There was a sense of déjà vu about Arsenal’s defeat by Tottenham at the weekend.
Not in the sense of losing to Spurs as that hasn’t happened too often under Arsene Wenger. But in the sense that it is reminiscent of the situation 12 months ago.
It wasn’t the way Wenger would have wanted to mark his 700th Premier League game as Arsenal manager.
Losing 2-1 at White Hart Lane, especially after being in front at half-time, has again led to fears that Arsenal are in danger of missing out on qualification for next season’s Champions League.
That finishing in the top four is the target when we’re only just into February is clearly a disappointment after at least being involved in the title race for the opening months of last season. A 14-point gap to Chelsea isn’t going to be bridged in the next three months is it?
And it is understandable why there is annoyance, even anger, when making the Champions League again is what will be classed as a successful season.
The parallels with this time of year last season are drawn with Arsenal losing 5-1 at Liverpool the week before the FA Cup fifth round, which was a similarly demoralising and depressing defeat as Saturday’s was at Spurs.
But Arsenal recovered from that setback to subsequently knock Liverpool out of the FA Cup before going on to beat Hull City in the final.
Wenger also ensured Arsenal qualified for the Champions League for the 17th consecutive year.
An FA Cup fifth round tie at home to Middlesbrough offers a great opportunity to reach the quarter-finals and Arsenal could easily end the week back inside the top four.
So, come the end of May, there could be a repeat of the 2013/14 season, with Arsenal finishing in fourth place and winners of the FA Cup.
But, it is this perpetual feeling of Groundhog Day which is the source of such discontent when it comes to talk about Wenger and Arsenal’s future, and what is the ultimate ambition.
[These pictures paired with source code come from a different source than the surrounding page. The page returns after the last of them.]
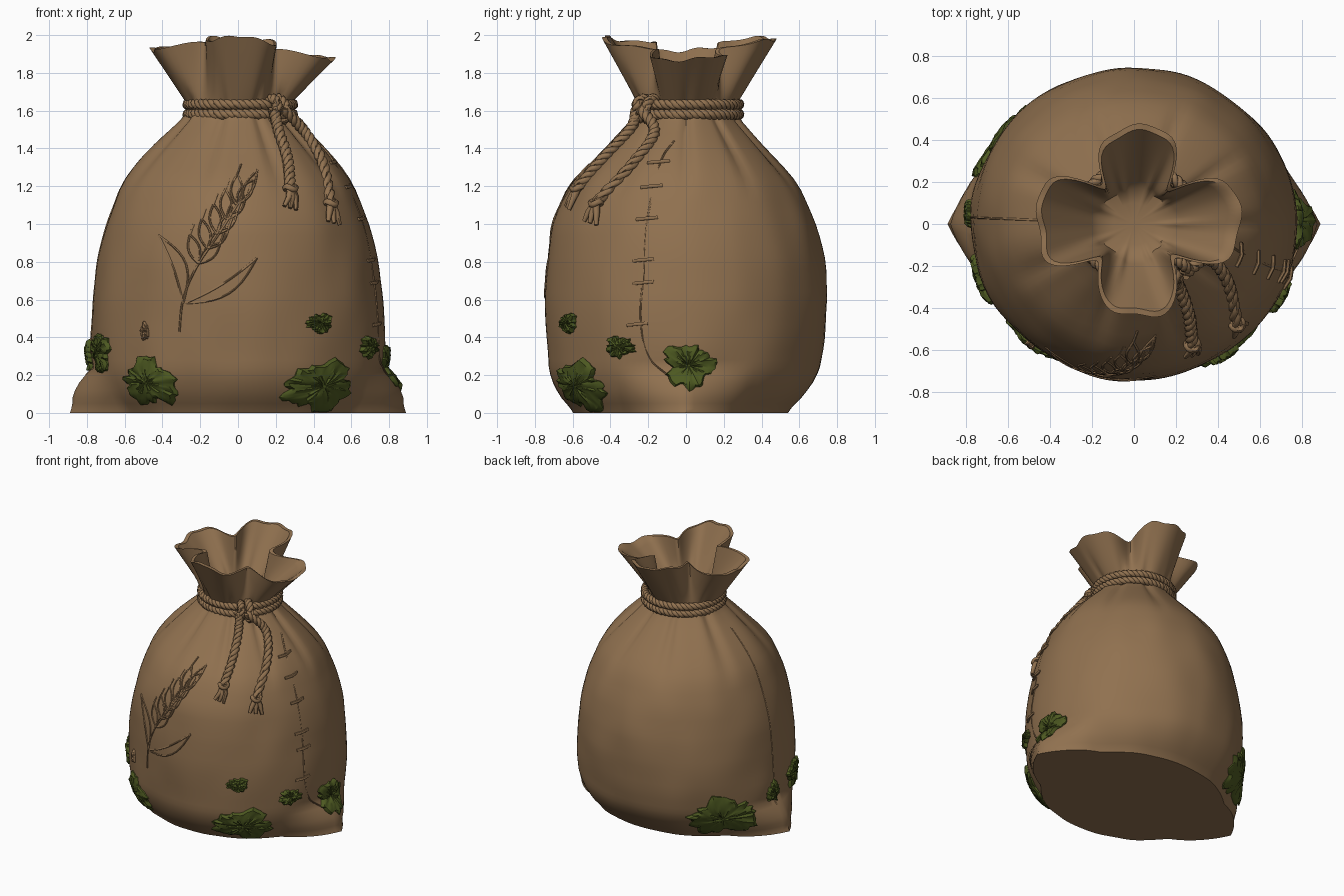
import bpy, bmesh, math, random
from math import sin, cos, pi, exp
from mathutils import Vector, noise

if "Cube" in bpy.data.objects:
    bpy.data.objects.remove(bpy.data.objects["Cube"])


def material(name, rgb):
    m = bpy.data.materials.new(name)
    m.use_nodes = True
    m.diffuse_color = (*rgb, 1)
    b = m.node_tree.nodes["Principled BSDF"]
    b.inputs["Base Color"].default_value = (*rgb, 1)
    b.inputs["Roughness"].default_value = 0.9
    return m


BURLAP = material("burlap brown", (0.28, 0.165, 0.079))
MOSS = material("moss green", (0.074, 0.1, 0.015))

# Sack profile: height, side half width, front depth, back depth
PROFILE = [(0, .68, .58, .52), (.06, .74, .65, .60), (.2, .78, .72, .70),
           (.4, .78, .735, .74), (.6, .77, .745, .75), (.8, .74, .74, .735),
           (1.0, .695, .71, .69), (1.2, .625, .62, .60), (1.3, .555, .53, .52),
           (1.4, .465, .425, .425), (1.5, .36, .335, .335),
           (1.57, .285, .265, .27), (1.62, .25, .24, .25)]
EAR = [(0, .195), (.04, .16), (.1, .12), (.16, .07), (.2, .03), (.24, -.015), (.32, 0)]


def lerp_table(table, z):
    z = min(max(z, table[0][0]), table[-1][0])
    for a, b in zip(table, table[1:]):
        if z <= b[0]:
            t = (z - a[0]) / (b[0] - a[0])
            return [p + (q - p) * t for p, q in zip(a[1:], b[1:])]


def radius(th, z):
    """Sack radius with bottom corners, gathers and soft lumps."""
    lo, hi = lerp_table(PROFILE, z - .03), lerp_table(PROFILE, z + .03)
    side, front, back = [(p + q) / 2 for p, q in zip(lo, hi)]
    depth = back if sin(th) > 0 else front
    r = 1 / math.hypot(cos(th) / side, sin(th) / depth)
    d = abs(math.asin(max(-1, min(1, sin(th)))))
    r += lerp_table(EAR, z)[0] * max(0, 1 - d / .5)
    gather = max(0, min(1, (z - 1.15) / .35))
    r *= 1 - .07 * gather * max(0, cos(9 * th + 2 * sin(th))) ** 4
    return r + .012 * noise.noise((3 * cos(th), 3 * sin(th), 3 * z))


def on_sack(th, z, off=0):
    r = radius(th, z) + off
    return Vector((r * cos(th), r * sin(th), z))


def front_angle(x, z):
    th = -pi / 2
    for _ in range(12):
        th = -math.acos(max(-1, min(1, x / radius(th, z))))
    return th


def on_front(x, z, off=.001):
    return on_sack(front_angle(x, z), z, off)


def side_angle(y, z):
    return math.asin(y / radius(0, z))


def finish(ob, mat, angle):
    ob.data.materials.append(mat)
    bpy.ops.object.select_all(action='DESELECT')
    ob.select_set(True)
    bpy.context.view_layer.objects.active = ob
    if ob.type == 'CURVE':
        bpy.ops.object.convert(target='MESH')
    bpy.ops.object.shade_smooth_by_angle(angle=math.radians(angle))


def mesh_from_rings(name, rings, mat, angle=45, cap_start=False):
    bm = bmesh.new()
    loops = [[bm.verts.new(p) for p in ring] for ring in rings]
    for a, b in zip(loops, loops[1:]):
        for i in range(len(a)):
            j = (i + 1) % len(a)
            bm.faces.new((a[i], a[j], b[j], b[i]))
    if cap_start:
        bm.faces.new(loops[0][::-1])
    bm.faces.new(loops[-1])
    me = bpy.data.meshes.new(name)
    bm.to_mesh(me)
    bm.free()
    ob = bpy.data.objects.new(name, me)
    bpy.context.collection.objects.link(ob)
    finish(ob, mat, angle)


def tubes(name, paths, width, closed=False, taper=False):
    cu = bpy.data.curves.new(name, 'CURVE')
    cu.dimensions = '3D'
    cu.bevel_depth = width
    cu.bevel_resolution = 1
    cu.use_fill_caps = True
    for path in paths:
        sp = cu.splines.new('POLY')
        sp.points.add(len(path) - 1)
        sp.use_cyclic_u = closed
        for i, p in enumerate(path):
            sp.points[i].co = (*p, 1)
            sp.points[i].radius = 1 - .8 * i / len(path) if taper else 1
    ob = bpy.data.objects.new(name, cu)
    bpy.context.collection.objects.link(ob)
    finish(ob, BURLAP, 60)


def smooth_path(pts, n=12):
    """Catmull-Rom samples through the points."""
    pts = [Vector(p) for p in pts]
    q = [2 * pts[0] - pts[1], *pts, 2 * pts[-1] - pts[-2]]
    out = []
    for a, b, c, d in zip(q, q[1:], q[2:], q[3:]):
        for i in range(n):
            t = i / n
            out.append(.5 * (2 * b + (c - a) * t + (2 * a - 5 * b + 4 * c - d) * t * t
                             + (3 * b - a - 3 * c + d) * t ** 3))
    return out + [pts[-1]]


def rope(name, path, turns, thick=.0145, closed=False):
    """Three strands twisted around a path."""
    strands = [[], [], []]
    n = len(path)
    for i, p in enumerate(path):
        ahead = path[(i + 1) % n] if closed else path[min(i + 1, n - 1)]
        behind = path[i - 1] if closed else path[max(i - 1, 0)]
        tan = (ahead - behind).normalized()
        ref = Vector((0, 0, 1)) if abs(tan.z) < .95 else Vector((1, 0, 0))
        u = tan.cross(ref).normalized()
        v = tan.cross(u)
        for k in range(3):
            a = 2 * pi * (turns * i / n + k / 3)
            strands[k].append(p + thick * (u * cos(a) + v * sin(a)))
    tubes(name, strands, thick * 1.05, closed)


# Sack with ruffled open mouth, one continuous skin
N = 128
ANGLES = [2 * pi * i / N for i in range(N)]


def mouth(th, t, inset=0):
    near = abs(th % (pi / 2) - pi / 4)
    rim = .485 - .03 * sin(th) ** 2 - .22 * exp(-(near / (.2 + .1 * sin(th) ** 2)) ** 2)
    rim += .012 * sin(5 * th + 1) + .008 * sin(13 * th)
    top = 1.94 - .045 * cos(2 * th) - .025 * cos(th) + .01 * sin(7 * th) + .006 * sin(17 * th)
    base = radius(th, 1.62)
    r = base + (rim - base) * t - inset * (1 + 2.2 * (1 - t))
    return Vector((r * cos(th) + .015 * t, r * sin(th) + .01 * t, 1.62 + t * (top - 1.62)))


heights = [0, .02, .05, .08, .12, .16, .2, .24, .28] + [.34 + .06 * i for i in range(21)] + [1.58]
rings = [[on_sack(a, z) for a in ANGLES] for z in heights]
rings += [[mouth(a, i / 8) for a in ANGLES] for i in range(9)]
rings += [[mouth(a, i / 8, .028) for a in ANGLES] for i in range(8, -1, -1)]
rings += [[Vector((r * cos(a), r * sin(a), 1.6)) for a in ANGLES] for r in (.1, .02)]
mesh_from_rings("sack", rings, BURLAP, 45, True)

# Rope wound twice round the neck, knot and hanging ends
for i, z in enumerate((1.58, 1.633)):
    ring = [Vector((.012 + .278 * cos(a), .01 + .27 * sin(a), z))
            for a in (2 * pi * k / 200 for k in range(200))]
    rope(f"neck_rope_{i + 1}", ring, 18, closed=True)
for i, a in enumerate((-.95, -.75)):
    hub = Vector((.015 + .28 * cos(a), .01 + .28 * sin(a), 1.606))
    out = Vector((cos(a), sin(a), .3 * (1 - 2 * i)))
    loop = [hub + .05 * (out * cos(t) + Vector((0, 0, 1.1)) * sin(t))
            for t in (2 * pi * k / 40 for k in range(40))]
    rope(f"knot_loop_{i + 1}", loop, 4, closed=True)
ENDS = [[(.2, 1.5), (.25, 1.35), (.268, 1.19)], [(.33, 1.49), (.43, 1.33), (.475, 1.11)]]
for i, pts in enumerate(ENDS):
    path = [Vector((.19 + .05 * i, -.26 + .02 * i, 1.61))] + [on_front(x, z, .024) for x, z in pts]
    rope(f"rope_end_{i + 1}", smooth_path(path, 20), 5, .0155)
    tip = path[-1]
    knob = [tip + Vector((.027 * cos(t), .027 * sin(t), .008 * sin(2 * t)))
            for t in (2 * pi * k / 16 for k in range(16))]
    tubes(f"end_knot_{i + 1}", [knob], .017, True)
    x, z = pts[-1]
    tassel = [[tip, on_front(x + s * .6 + .01, z - .05, .025), on_front(x + s + .02 * i, z - .105 - s / 3, .02)]
              for s in (-.03, 0, .03)]
    tubes(f"tassel_{i + 1}", tassel, .024, taper=True)

# Side seams with cross stitches
seam = [(-.06, 1.44), (-.13, 1.33), (-.2, 1.05), (-.225, .75), (-.24, .5), (-.2, .3), (-.1, .2)]
right_seam = smooth_path([on_sack(side_angle(y, z), z, -.001) for y, z in seam])
left_seam = [on_sack(pi - .04, z / 50, -.001) for z in range(10, 74)]
tubes("side_seams", [right_seam, left_seam], .005)
marks = []
for y, z in ((-.14, 1.33), (-.18, 1.2), (-.205, 1.03), (-.225, .81), (-.225, .69), (-.255, .47)):
    marks.append([on_sack(side_angle(y + d, z), z + d * .1, .012 - abs(d) * .2)
                  for d in (-.055, -.03, 0, .03, .055)])
tubes("stitches", marks, .01)


# Embroidered grain ear on the front
def leaf(base, tip, width, bend=0):
    b, t = Vector(base), Vector(tip)
    axis = t - b
    n = Vector((-axis.y, axis.x)).normalized()
    side = lambda s, k: b + axis * k + n * (sin(pi * k) * (bend + s * width))
    steps = [k / 10 for k in range(11)]
    return [[on_front(*side(s, k)) for k in steps] for s in (1, -1)]


strokes = [[on_front(p.x, p.y) for p in
            smooth_path([Vector(p) for p in ((-.31, .43), (-.29, .6), (-.22, .77), (-.1, .95), (.02, 1.14))], 6)]]
strokes += leaf((-.29, .58), (-.42, .94), .035, -.05)
strokes += leaf((-.28, .58), (.1, .82), .03, -.05)
for i in range(5):
    x, z = -.21 + .05 * i, .79 + .078 * i
    for ang in (1.85 - .08 * i, .75 + .05 * i):
        d = Vector((cos(ang), sin(ang)))
        tip = Vector((x, z)) + d * .16
        strokes += leaf((x, z), tip, .03)
        strokes.append([on_front(*(tip + Vector((.02, .055)) * k)) for k in (0, .5, 1)])
strokes += leaf((.02, 1.12), (.1, 1.28), .022)
tubes("grain_embroidery", strokes, .0055)


# Moss clumps and a frayed scrap hugging the cloth
def patch(name, th0, z0, w, h, seed, mat=MOSS, thick=.022):
    rnd = random.Random(seed)
    segs = 48
    outline = [.9 + .1 * sin(3 * a + seed) + .09 * sin(5 * a + 2 * seed) + .06 * sin(11 * a)
               + rnd.uniform(-.08, .08) for a in (2 * pi * k / segs for k in range(segs))]
    r0 = radius(th0, z0)
    loops = []
    for rho, off in ((1, -.02), (1, .4), (.9, 1), (.72, 1.1), (.5, 1.2), (.28, 1.25), (.06, 1.2)):
        ring = []
        for k, o in enumerate(outline):
            a = 2 * pi * k / segs
            lump = thick * off + rnd.uniform(-.35, .35) * thick * (off > 0)
            z = max(.004, z0 + h * rho * o * sin(a))
            ring.append(on_sack(th0 + w * rho * o * cos(a) / r0, z, lump))
        loops.append(ring)
    mesh_from_rings(name, loops, mat, 35)


for i, spot in enumerate([
        (front_angle(-.47, .16), .16, .18, .13), (front_angle(.44, .14), .14, .23, .14),
        (front_angle(.43, .475), .475, .08, .055), (3.5, .32, .12, .11),
        (.02, .25, .14, .13), (-.47, .35, .09, .06), (2.53, .19, .26, .17), (3.08, .3, .07, .08)]):
    patch(f"moss_{i + 1}", *spot, i + 3)
patch("frayed_scrap", front_angle(-.49, .43), .43, .025, .05, 9, BURLAP, .015)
Wenger never wavers in his belief that Arsenal will finish in the top four. Meanwhile, the odds have Arsenal as 4/9 to finish in the Premier League’s top four.
Yet the fans demand more than that. There is a desire, a desperation even, to see a sustained assault on the title, which hasn’t been won since 2004. That only three clubs have won the league since then, and those are the three with the biggest resources, is of little consequence.
It always seems a case of one step forward, and then one step back, over and over again. The promise and potential is there, the footballing talent is unquestionable, but the character and bull-by-the-horns leadership of past greats like Adams and Vieira always seems to be out of reach.
Sure, the game has moved on since Adams and Vieira were leading Arsenal’s charge for honours. But there is always the need for players of that ilk.
It is hard to see Arsenal’s seemingly pre-determined seasonal destiny changing until that issue is addressed.
Still, would finishing fourth at the expense of Spurs make up for failing to challenge for the title?